Art Beat With Lauren Landau, April 24 | WAMU 88.5 - American University Radio

WAMU 88.5 : Art Beat

Art Beat With Lauren Landau, April 24

Play associated audio
In BOTANICA, the dance-illusionists of MOMIX create a world of plants using movement, lighting, costumes and props.
MOMIX
In BOTANICA, the dance-illusionists of MOMIX create a world of plants using movement, lighting, costumes and props.

Apr. 25-26: BOTANICA
Humor, art, athleticism and visual trickery come together in BOTANICA, a performance by MOMIX. The troupe of dance-illusionists is coming to George Washington University’s Lisner Auditorium tomorrow night and Saturday at 8 p.m. Inspired by plant life, the program relies on elaborate costumes, puppetry, lighting, custom-made props and the performers’ physicality to create a natural world on stage.

Apr. 25: Martha Redbone
Tomorrow night at 8 you can head to The Atlas Performing Arts Center in Northeast for a one-night-only performance by The Martha Redbone Roots Project. Redbone says the project celebrates her family’s coal-mining Appalachian Mountain roots and her Native American heritage through a blend of folk, blues and honky tonk country. The band will play songs from its new album, The Garden of Love – Songs of William Blake, which was recently nominated for an Independent Music Award.

Music: “Mother Nature’s Son” by Jason Falkner

NPR

The Dread Factor: Why Ebola And 'Contagion' Scare Us So Much

Even just the word Ebola is kind of terrifying. Why? Hollywood has a lot to do with it. But Ebola outbreaks also have all the ingredients for what one psychologist calls the "dread factor."
NPR

Author And His Daughter Cook Around The Word And You Can Too

Kelly McEvers talks to food writer Mark Kurlansky and his daughter Talia about their cookbook International Night, based on their tradition of cooking a meal every week from a different country.
NPR

Outside Group Mirrors Successful Strategies Of Political Parties

A U.S. Senate seat is up for grabs in Iowa, and the GOP has opened 11 field offices statewide. But there's also a new team working the state, the Virginia-based group Americans for Prosperity.
NPR

Who Owns A Monkey's Selfie? No One Can, U.S. Says

The U.S. Copyright Office says a monkey's photo can't be copyrighted — by the person who owns the camera or anyone else — because it wasn't taken by a human.
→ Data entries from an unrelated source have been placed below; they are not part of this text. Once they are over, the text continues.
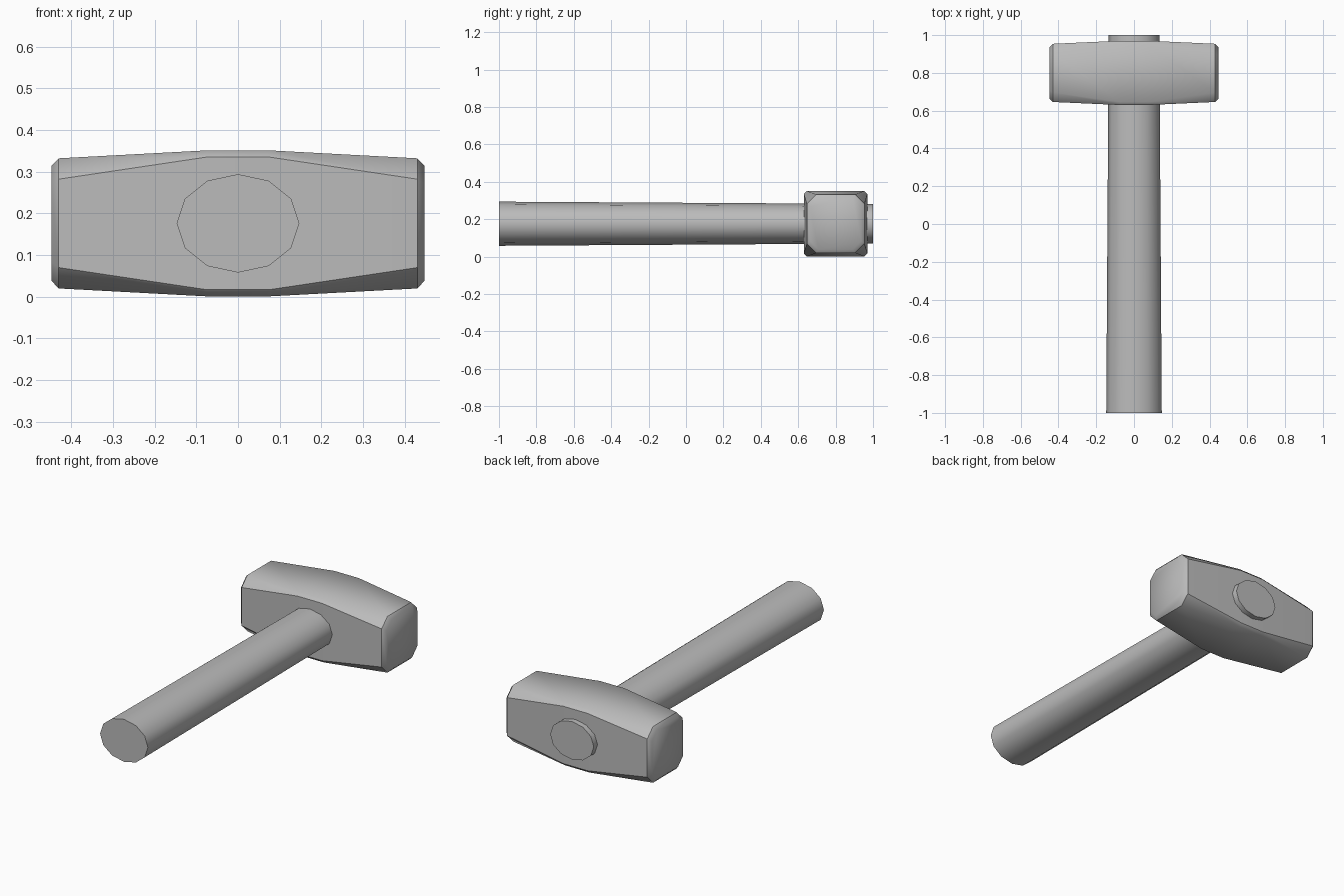
import bpy
import bmesh
import math

cube = bpy.data.objects.get("Cube")
if cube:
    bpy.data.objects.remove(cube, do_unlink=True)

MID_Z = 0.176    # height of the handle axis
HEAD_Y = 0.80    # centre of the head along the handle

grey = bpy.data.materials.new("plain grey")
grey.use_nodes = True
grey.diffuse_color = (0.5, 0.5, 0.5, 1)
grey.node_tree.nodes["Principled BSDF"].inputs["Base Color"].default_value = grey.diffuse_color


def loft(name, rings, is_sharp):
    """Skin equal-length rings, cap both ends, smooth all but the sharp edges."""
    bm = bmesh.new()
    loops = [[bm.verts.new(p) for p in ring] for ring in rings]
    for a, b in zip(loops, loops[1:]):
        for i in range(len(a)):
            j = (i + 1) % len(a)
            bm.faces.new((a[i], a[j], b[j], b[i]))
    bm.faces.new(loops[0])
    bm.faces.new(loops[-1])
    bmesh.ops.recalc_face_normals(bm, faces=bm.faces)
    for face in bm.faces:
        face.smooth = True
    for edge in bm.edges:
        edge.smooth = not is_sharp(edge)
    mesh = bpy.data.meshes.new(name)
    bm.to_mesh(mesh)
    bm.free()
    mesh.materials.append(grey)
    obj = bpy.data.objects.new(name, mesh)
    bpy.context.collection.objects.link(obj)
    return obj


def head_ring(x, half_y, half_z, cut):
    """Square section with chamfered corners."""
    y, z = half_y - cut, half_z - cut
    outline = [(half_y, z), (y, half_z), (-y, half_z), (-half_y, z),
               (-half_y, -z), (-y, -half_z), (y, -half_z), (half_y, -z)]
    return [(x, HEAD_Y + py, MID_Z + pz) for py, pz in outline]


def handle_ring(y, rx, rz, sides=12):
    """Oval section across the handle."""
    angles = [math.tau * i / sides for i in range(sides)]
    return [(rx * math.cos(a), y, MID_Z + rz * math.sin(a)) for a in angles]


# Hammer head: half profile, mirrored to both ends
half = [(0.075, 0.17, 0.175, 0.016), (0.43, 0.154, 0.156, 0.05),
        (0.447, 0.137, 0.138, 0.046)]
stations = [(-x, *rest) for x, *rest in reversed(half)] + half


def head_sharp(edge):
    a, b = (v.co for v in edge.verts)
    # rim around each striking face
    if abs(a.x - b.x) < 0.001:
        return abs(abs(a.x) - 0.43) < 0.001
    # long borders of the flat front and back cheeks
    cheek = [abs(v.co.y - HEAD_Y) > abs(v.co.z - MID_Z) for v in edge.verts]
    return all(cheek) and max(abs(a.x), abs(b.x)) < 0.44


loft("hammer_head", [head_ring(*s) for s in stations], head_sharp)

# Tapered oval handle running through the head
loft("handle", [handle_ring(-1, 0.147, 0.118), handle_ring(1, 0.134, 0.106)],
     lambda e: abs(e.verts[0].co.y - e.verts[1].co.y) < 0.001)
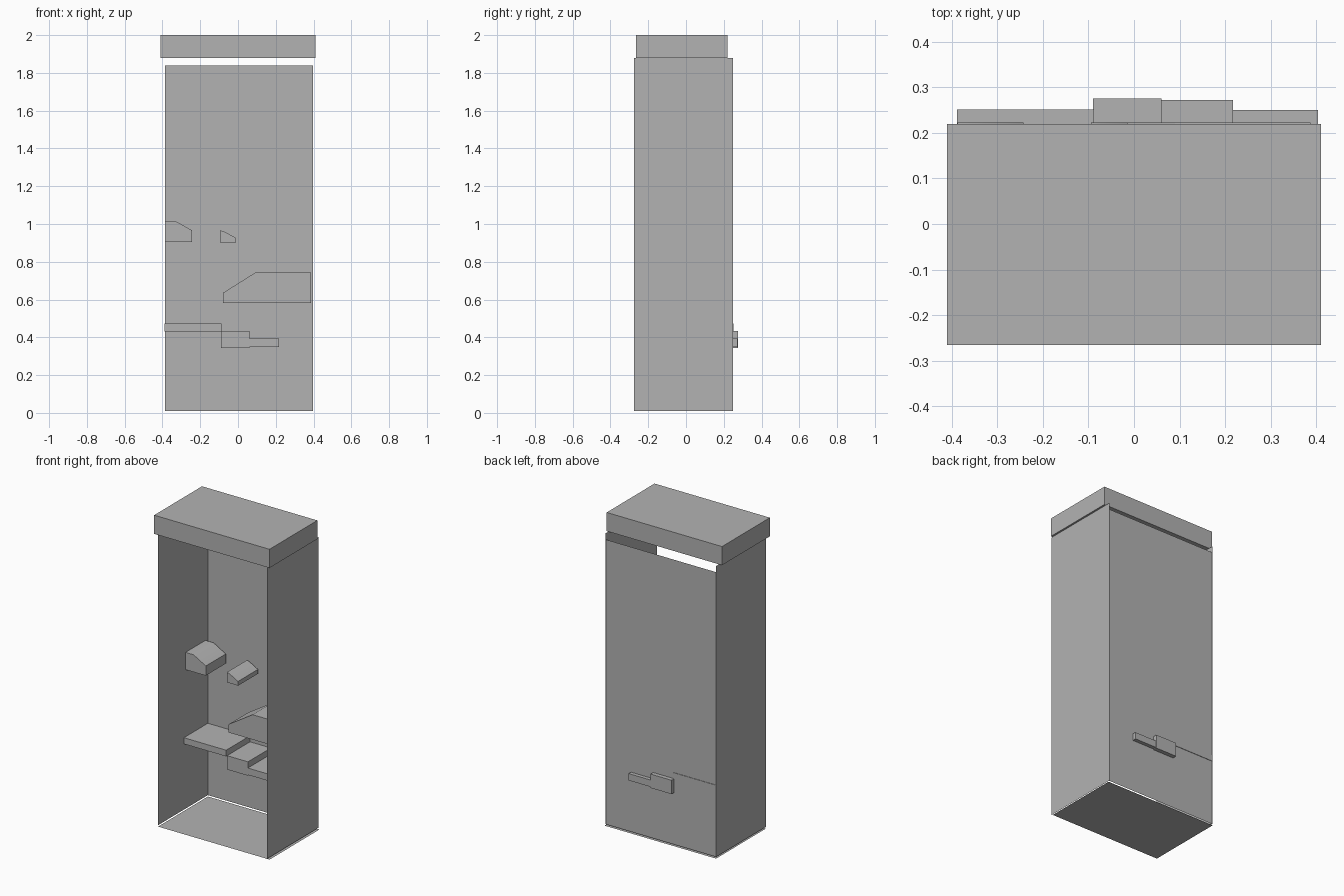
import bpy, math

cube = bpy.data.objects.get("Cube")
if cube:
    bpy.data.objects.remove(cube, do_unlink=True)

GREY = (0.45, 0.45, 0.45, 1)
grey = bpy.data.materials.new("plain_grey")
grey.use_nodes = True
grey.diffuse_color = GREY
grey.node_tree.nodes["Principled BSDF"].inputs["Base Color"].default_value = GREY


def add_mesh(name, verts, faces):
    mesh = bpy.data.meshes.new(name)
    mesh.from_pydata(verts, [], faces)
    mesh.materials.append(grey)
    obj = bpy.data.objects.new(name, mesh)
    bpy.context.collection.objects.link(obj)
    return obj


def sheet(name, xs, ys, zs):
    """Single-sided panel: one of the three ranges is a single position."""
    if len(xs) == 1:
        verts = [(xs[0], ys[i], zs[j]) for i, j in ((0, 0), (1, 0), (1, 1), (0, 1))]
    elif len(ys) == 1:
        verts = [(xs[i], ys[0], zs[j]) for i, j in ((0, 0), (1, 0), (1, 1), (0, 1))]
    else:
        verts = [(xs[i], ys[j], zs[0]) for i, j in ((0, 0), (1, 0), (1, 1), (0, 1))]
    return add_mesh(name, verts, [(0, 1, 2, 3)])


def prism(name, profile, y0, y1):
    """Extrude an x-z profile (counter-clockwise seen from the front) along y."""
    n = len(profile)
    verts = [(x, y, z) for y in (y0, y1) for x, z in profile]
    faces = [tuple(range(n)), tuple(reversed(range(n, 2 * n)))]
    for i in range(n):
        j = (i + 1) % n
        faces.append((j, i, i + n, j + n))
    return add_mesh(name, verts, faces)


def box(name, x0, x1, y0, y1, z0, z1):
    return prism(name, [(x0, z0), (x1, z0), (x1, z1), (x0, z1)], y0, y1)


# Cabinet shell: thin panels, open at the front
sheet("floor_panel", (-0.389, 0.404), (-0.256, 0.25), (0,))
sheet("back_panel", (-0.387, 0.397), (0.248,), (0.01, 1.84))
sheet("left_wall", (0.398,), (-0.275, 0.25), (0.01, 1.88))
sheet("right_wall", (-0.388,), (-0.257, 0.25), (0.01, 1.88))

# Overhanging lid
box("top_cap", -0.41, 0.41, -0.266, 0.22, 1.88, 2.0)

# Stepped shelf; the lower steps poke through the back panel
box("shelf_upper_step", -0.388, -0.088, 0.005, 0.251, 0.432, 0.472)
box("shelf_middle_step", -0.09, 0.06, 0.015, 0.275, 0.344, 0.433)
box("shelf_lower_step", 0.06, 0.217, 0.015, 0.272, 0.349, 0.393)

# Sloped blocks inside
prism("large_sloped_block", [(-0.08, 0.582), (0.387, 0.582), (0.387, 0.742),
                             (0.09, 0.742), (-0.08, 0.635)], 0.02, 0.223)
rounded = [
    prism("wall_sloped_block", [(-0.387, 0.904), (-0.243, 0.904), (-0.243, 0.966),
                                (-0.33, 1.015), (-0.387, 1.015)], 0.02, 0.223),
    prism("small_sloped_block", [(-0.094, 0.902), (-0.014, 0.9), (-0.014, 0.928),
                                 (-0.078, 0.963), (-0.094, 0.965)], 0.02, 0.223),
]

# Soften the shallow slopes, keep the other edges sharp
bpy.ops.object.select_all(action='DESELECT')
for obj in rounded:
    obj.select_set(True)
bpy.context.view_layer.objects.active = rounded[0]
bpy.ops.object.shade_smooth_by_angle(angle=math.radians(40))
Leave a Comment

Help keep the conversation civil. Please refer to our Terms of Use and Code of Conduct before posting your comments.